London plans patrols to stop boats carrying refugees
The British government plans to take steps to ensure that fewer migrants enter the country via the English Channel. Around 4,000 people have already made the crossing this year - twice as many as in the whole of 2019. Home Secretary Priti Patel has complained that France was doing too little to stop the crossings. Royal Navy ships are to be deployed to force small boats carrying migrants to turn back. The national press is divided on the issue.
Detain them all
The Spectator calls for a comprehensive crackdown on asylum seekers:
“Ritual condemnations of the French and the parading of a few Royal Navy vessels in front of the cameras will not satisfy these voters. ... Universal detention of asylum applicants and a commitment not to allow any failed asylum-seeker to live in our society will have to be components of such a new approach. Very probably ID cards will also feature. Quite possibly the jurisdiction of the European Court of Human Rights will have to be cast aside and the Human Rights Act repealed. Maybe long-term offshore accommodation for those refusing to return to their country of origin will need to be part of the mix.”
Asserting a human right is not criminal
The Guardian has no sympathy for London's ideas:
“Having set their face against the EU with their campaign to 'take back control' and lacking a plan to replace the Dublin Convention, which enables EU countries to remove some asylum seekers, ministers now appear to be panicking.

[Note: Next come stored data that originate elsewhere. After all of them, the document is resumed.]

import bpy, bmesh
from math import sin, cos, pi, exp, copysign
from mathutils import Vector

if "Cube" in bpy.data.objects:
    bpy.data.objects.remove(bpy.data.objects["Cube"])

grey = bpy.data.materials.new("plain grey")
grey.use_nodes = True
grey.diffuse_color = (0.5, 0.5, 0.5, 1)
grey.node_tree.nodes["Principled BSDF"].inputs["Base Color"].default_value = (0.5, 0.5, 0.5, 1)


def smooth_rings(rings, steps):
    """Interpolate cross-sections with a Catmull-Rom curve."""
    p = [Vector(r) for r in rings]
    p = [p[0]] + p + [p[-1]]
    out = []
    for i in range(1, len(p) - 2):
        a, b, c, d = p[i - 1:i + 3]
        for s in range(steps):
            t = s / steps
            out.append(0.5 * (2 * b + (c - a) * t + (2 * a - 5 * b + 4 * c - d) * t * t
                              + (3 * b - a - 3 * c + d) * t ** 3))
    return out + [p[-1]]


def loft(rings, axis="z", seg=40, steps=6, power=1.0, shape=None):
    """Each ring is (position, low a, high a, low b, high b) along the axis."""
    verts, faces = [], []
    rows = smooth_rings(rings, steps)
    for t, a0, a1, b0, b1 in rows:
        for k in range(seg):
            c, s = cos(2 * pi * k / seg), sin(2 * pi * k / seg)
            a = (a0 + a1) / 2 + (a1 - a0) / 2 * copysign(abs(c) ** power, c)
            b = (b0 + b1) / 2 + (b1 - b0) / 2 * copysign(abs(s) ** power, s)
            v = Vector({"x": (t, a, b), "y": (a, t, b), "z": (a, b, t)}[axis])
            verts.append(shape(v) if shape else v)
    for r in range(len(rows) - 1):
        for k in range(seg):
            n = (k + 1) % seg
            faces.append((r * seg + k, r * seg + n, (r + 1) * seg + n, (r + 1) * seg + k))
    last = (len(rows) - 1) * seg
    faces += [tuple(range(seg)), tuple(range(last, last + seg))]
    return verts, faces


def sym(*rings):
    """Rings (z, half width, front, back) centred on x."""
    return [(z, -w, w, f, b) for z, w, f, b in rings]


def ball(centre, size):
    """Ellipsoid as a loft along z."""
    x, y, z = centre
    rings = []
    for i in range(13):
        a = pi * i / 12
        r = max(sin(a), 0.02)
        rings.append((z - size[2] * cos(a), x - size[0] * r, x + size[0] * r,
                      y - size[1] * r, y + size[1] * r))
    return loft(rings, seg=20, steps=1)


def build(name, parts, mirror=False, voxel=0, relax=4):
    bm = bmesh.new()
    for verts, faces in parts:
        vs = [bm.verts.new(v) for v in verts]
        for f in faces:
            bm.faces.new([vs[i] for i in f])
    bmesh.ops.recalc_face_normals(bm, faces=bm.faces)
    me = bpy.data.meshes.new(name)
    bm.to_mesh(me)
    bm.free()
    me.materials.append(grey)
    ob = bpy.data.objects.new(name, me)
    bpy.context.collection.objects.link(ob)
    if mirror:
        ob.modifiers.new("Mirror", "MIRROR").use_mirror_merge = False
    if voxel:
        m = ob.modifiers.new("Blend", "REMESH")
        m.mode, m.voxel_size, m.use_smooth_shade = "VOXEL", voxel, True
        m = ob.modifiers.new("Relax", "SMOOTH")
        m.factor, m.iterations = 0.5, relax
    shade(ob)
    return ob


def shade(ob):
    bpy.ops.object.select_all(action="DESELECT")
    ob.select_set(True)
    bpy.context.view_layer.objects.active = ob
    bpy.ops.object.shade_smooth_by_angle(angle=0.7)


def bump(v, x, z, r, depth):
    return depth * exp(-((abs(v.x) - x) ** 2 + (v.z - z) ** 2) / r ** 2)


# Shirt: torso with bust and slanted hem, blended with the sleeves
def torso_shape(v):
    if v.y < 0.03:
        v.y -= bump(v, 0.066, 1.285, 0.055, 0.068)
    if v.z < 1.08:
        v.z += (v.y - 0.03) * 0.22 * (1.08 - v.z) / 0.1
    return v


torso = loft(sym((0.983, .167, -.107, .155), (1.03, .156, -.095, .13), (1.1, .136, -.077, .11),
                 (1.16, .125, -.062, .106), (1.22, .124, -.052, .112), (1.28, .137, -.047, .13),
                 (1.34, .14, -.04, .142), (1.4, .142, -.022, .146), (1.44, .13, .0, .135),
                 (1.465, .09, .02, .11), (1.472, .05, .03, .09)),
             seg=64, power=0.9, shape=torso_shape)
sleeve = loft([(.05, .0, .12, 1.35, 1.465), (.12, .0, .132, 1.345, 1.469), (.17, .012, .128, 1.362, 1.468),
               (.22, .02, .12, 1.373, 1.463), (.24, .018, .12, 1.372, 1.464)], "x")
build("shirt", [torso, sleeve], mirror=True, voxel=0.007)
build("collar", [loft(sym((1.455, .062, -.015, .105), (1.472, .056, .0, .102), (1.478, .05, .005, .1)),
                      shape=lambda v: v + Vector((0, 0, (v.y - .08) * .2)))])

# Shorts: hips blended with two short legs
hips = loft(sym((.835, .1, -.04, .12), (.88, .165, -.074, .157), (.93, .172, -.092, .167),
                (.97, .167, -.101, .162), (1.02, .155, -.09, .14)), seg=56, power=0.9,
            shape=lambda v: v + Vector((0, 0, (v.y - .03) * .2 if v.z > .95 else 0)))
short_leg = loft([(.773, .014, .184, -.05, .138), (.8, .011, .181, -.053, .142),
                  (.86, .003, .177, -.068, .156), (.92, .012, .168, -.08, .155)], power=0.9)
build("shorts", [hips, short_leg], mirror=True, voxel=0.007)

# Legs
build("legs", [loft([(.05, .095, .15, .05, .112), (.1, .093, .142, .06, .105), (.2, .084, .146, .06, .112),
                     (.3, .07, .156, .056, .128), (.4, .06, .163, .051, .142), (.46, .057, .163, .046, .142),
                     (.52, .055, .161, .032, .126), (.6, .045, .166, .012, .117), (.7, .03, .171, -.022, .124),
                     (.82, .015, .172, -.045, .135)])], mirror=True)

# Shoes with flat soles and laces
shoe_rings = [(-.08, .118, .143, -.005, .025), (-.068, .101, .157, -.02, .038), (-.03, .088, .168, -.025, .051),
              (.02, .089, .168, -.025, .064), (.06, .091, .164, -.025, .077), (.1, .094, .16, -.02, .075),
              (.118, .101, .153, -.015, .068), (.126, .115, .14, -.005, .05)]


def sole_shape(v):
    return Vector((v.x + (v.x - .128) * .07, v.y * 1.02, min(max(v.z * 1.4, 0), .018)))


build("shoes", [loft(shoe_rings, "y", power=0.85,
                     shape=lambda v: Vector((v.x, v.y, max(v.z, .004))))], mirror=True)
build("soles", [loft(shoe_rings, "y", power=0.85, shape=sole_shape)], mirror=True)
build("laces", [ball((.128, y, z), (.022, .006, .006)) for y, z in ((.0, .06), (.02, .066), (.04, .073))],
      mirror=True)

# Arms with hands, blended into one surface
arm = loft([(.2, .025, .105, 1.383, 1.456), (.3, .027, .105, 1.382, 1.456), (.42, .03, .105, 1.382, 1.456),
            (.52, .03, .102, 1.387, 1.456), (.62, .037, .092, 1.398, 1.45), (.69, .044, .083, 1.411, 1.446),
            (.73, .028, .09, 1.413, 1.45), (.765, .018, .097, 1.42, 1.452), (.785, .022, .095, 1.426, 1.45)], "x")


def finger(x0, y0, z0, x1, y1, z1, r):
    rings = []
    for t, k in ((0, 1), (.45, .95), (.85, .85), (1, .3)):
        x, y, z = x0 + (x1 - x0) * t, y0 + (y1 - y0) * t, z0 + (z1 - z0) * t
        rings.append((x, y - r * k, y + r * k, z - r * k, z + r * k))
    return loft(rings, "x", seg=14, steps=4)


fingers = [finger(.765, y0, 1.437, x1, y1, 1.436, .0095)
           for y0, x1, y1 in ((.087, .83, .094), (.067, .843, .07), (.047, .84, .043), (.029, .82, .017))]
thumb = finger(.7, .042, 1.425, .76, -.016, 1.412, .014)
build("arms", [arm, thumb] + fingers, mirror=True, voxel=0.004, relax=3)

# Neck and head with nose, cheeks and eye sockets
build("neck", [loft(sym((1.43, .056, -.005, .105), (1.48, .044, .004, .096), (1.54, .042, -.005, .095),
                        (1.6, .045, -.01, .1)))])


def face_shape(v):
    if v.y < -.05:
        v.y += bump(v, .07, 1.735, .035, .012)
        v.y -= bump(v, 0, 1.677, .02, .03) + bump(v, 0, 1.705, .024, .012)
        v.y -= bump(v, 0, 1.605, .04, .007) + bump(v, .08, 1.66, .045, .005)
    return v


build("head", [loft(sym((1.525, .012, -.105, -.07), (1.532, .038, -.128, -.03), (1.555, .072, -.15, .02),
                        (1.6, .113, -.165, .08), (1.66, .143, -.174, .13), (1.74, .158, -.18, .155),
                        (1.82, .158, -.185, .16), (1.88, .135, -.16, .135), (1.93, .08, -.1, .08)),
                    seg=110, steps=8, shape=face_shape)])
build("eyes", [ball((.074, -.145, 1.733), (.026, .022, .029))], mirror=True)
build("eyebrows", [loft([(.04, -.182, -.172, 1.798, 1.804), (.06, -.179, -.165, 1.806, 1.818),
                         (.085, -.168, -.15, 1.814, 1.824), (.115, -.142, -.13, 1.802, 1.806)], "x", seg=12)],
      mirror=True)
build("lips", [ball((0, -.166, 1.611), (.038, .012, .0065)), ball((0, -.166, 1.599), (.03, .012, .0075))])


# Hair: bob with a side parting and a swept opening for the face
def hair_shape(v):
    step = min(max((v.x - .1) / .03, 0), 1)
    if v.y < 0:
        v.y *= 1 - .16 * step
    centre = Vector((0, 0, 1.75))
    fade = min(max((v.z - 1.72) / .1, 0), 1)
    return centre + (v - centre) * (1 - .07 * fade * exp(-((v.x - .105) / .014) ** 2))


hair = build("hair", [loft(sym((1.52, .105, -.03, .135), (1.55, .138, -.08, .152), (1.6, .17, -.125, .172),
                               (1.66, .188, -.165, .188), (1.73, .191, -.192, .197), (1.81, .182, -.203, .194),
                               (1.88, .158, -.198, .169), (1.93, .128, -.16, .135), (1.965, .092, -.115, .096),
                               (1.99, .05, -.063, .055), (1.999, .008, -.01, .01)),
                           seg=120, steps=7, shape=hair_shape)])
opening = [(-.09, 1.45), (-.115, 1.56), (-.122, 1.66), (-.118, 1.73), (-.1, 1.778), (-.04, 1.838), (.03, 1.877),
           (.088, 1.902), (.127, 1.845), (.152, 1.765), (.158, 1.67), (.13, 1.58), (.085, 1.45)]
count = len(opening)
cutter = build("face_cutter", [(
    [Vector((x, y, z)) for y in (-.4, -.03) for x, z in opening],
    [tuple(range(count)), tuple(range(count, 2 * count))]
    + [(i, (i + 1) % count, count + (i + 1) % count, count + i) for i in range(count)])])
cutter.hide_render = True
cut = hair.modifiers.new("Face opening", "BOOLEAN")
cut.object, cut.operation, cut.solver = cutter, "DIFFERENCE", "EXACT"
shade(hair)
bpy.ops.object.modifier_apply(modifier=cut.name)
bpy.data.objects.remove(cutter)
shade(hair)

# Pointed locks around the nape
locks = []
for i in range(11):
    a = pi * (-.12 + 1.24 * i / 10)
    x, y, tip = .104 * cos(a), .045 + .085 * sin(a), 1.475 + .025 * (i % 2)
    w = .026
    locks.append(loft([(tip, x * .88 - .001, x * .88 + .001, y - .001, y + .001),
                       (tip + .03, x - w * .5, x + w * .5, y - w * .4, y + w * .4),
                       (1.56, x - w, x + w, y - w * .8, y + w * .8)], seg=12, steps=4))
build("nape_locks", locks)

How else to describe the threats by the home secretary, Priti Patel, to make the navy force boats back to France? ... What does it mean for Boris Johnson to declare crossing the Channel in a small boat to be 'dangerous and criminal', when people have the right to travel to claim asylum under UN rules dating back to 1951?”